━━━ Records shown ━━━

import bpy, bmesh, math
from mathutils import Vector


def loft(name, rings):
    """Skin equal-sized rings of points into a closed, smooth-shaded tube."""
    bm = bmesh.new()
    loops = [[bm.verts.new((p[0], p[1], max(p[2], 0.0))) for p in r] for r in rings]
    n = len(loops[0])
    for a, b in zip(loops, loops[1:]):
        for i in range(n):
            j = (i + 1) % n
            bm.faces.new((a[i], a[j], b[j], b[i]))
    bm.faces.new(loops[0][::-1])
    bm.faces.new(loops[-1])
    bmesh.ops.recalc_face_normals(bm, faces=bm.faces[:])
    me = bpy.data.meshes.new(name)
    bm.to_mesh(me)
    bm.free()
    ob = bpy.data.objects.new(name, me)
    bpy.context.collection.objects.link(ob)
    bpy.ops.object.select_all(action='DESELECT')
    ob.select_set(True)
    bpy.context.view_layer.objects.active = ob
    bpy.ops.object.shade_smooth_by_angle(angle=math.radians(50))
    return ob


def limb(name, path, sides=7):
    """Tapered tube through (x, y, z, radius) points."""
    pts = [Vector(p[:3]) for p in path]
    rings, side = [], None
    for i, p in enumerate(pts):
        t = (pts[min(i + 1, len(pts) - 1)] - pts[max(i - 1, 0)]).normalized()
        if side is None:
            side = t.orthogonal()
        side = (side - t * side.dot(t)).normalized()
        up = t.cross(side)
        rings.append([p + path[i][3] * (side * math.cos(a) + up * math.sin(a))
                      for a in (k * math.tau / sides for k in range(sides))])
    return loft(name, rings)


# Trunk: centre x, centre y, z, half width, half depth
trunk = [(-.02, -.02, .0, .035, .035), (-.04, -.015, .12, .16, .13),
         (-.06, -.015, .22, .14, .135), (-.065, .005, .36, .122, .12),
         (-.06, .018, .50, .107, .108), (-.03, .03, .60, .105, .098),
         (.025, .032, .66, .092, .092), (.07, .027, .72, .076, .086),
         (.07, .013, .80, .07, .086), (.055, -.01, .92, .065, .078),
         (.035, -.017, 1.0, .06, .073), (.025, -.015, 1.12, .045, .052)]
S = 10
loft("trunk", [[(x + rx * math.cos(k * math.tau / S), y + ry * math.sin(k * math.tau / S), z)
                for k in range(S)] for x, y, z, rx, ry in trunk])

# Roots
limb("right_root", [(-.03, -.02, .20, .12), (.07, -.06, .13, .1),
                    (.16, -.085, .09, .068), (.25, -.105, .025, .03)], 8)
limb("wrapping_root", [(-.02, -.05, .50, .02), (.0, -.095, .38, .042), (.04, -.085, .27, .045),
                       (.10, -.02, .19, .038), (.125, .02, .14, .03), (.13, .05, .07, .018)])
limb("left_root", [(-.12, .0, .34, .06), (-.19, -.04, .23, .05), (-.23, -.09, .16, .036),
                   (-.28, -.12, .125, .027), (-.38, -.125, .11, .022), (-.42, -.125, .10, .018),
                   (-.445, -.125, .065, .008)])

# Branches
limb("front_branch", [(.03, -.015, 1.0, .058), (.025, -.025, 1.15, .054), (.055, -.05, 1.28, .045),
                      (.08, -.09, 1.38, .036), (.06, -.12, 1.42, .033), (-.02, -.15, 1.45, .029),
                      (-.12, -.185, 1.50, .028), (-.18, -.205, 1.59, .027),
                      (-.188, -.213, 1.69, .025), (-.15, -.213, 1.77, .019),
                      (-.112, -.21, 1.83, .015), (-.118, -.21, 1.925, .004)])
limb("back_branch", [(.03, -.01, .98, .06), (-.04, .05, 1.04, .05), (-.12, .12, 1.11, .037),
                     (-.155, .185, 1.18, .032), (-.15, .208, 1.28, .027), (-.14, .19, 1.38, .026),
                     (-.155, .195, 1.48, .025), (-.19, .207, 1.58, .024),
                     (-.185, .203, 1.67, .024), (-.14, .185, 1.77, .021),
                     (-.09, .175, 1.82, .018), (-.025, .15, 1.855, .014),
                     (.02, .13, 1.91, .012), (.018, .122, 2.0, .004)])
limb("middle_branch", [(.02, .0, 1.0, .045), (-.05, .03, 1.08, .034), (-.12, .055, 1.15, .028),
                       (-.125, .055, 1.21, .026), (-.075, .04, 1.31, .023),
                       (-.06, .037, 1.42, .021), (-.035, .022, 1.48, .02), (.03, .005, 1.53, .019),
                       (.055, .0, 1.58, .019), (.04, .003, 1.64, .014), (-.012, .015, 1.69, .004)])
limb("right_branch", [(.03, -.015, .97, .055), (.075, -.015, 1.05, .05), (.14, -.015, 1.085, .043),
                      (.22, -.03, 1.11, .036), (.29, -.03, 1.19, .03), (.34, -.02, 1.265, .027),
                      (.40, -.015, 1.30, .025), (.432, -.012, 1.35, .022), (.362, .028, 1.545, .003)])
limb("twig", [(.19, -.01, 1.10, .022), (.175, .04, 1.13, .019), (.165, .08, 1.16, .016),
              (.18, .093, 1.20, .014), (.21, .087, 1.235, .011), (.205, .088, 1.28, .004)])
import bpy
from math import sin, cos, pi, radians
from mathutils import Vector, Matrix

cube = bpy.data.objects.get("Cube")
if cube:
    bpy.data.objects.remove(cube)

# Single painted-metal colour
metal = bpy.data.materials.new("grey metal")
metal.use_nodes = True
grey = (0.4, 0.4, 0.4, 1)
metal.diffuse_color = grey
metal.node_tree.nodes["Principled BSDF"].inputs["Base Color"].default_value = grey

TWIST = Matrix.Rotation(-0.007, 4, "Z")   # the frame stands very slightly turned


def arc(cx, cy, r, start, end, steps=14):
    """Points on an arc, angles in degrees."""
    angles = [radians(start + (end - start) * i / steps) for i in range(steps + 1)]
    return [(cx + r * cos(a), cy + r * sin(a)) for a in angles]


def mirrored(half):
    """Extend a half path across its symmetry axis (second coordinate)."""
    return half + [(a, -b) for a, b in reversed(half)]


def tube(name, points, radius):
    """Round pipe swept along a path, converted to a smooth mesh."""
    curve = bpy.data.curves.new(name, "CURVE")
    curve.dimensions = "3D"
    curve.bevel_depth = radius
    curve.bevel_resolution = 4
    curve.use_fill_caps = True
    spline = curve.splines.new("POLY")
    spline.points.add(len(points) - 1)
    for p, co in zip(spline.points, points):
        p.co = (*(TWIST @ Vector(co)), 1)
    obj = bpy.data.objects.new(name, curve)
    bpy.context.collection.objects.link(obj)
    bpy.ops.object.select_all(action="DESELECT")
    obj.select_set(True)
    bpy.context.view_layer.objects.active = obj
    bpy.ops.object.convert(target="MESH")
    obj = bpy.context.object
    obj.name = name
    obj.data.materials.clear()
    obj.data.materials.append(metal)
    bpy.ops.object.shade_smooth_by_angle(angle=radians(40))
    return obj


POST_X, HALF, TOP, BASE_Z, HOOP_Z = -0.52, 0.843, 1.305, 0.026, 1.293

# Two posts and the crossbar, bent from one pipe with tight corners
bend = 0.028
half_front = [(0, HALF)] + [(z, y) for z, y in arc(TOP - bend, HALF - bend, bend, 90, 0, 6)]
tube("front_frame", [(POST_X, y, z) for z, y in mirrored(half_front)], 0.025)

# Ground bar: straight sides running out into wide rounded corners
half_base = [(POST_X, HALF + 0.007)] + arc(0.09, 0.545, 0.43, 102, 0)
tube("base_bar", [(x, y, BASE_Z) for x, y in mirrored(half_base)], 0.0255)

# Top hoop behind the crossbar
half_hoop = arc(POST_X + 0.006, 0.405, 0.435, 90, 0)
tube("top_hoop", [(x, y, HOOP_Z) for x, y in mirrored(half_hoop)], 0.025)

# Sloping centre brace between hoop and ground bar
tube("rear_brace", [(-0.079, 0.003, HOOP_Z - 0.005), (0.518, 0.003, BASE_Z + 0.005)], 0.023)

━━━

_Task description_
All lines above from the one with "bm.faces.new(loops[0][::-1])" to the one with "ob.select_set(True)", inclusive, should be copied exactly, and no other lines.

_Written response_
    bm.faces.new(loops[0][::-1])
    bm.faces.new(loops[-1])
    bmesh.ops.recalc_face_normals(bm, faces=bm.faces[:])
    me = bpy.data.meshes.new(name)
    bm.to_mesh(me)
    bm.free()
    ob = bpy.data.objects.new(name, me)
    bpy.context.collection.objects.link(ob)
    bpy.ops.object.select_all(action='DESELECT')
    ob.select_set(True)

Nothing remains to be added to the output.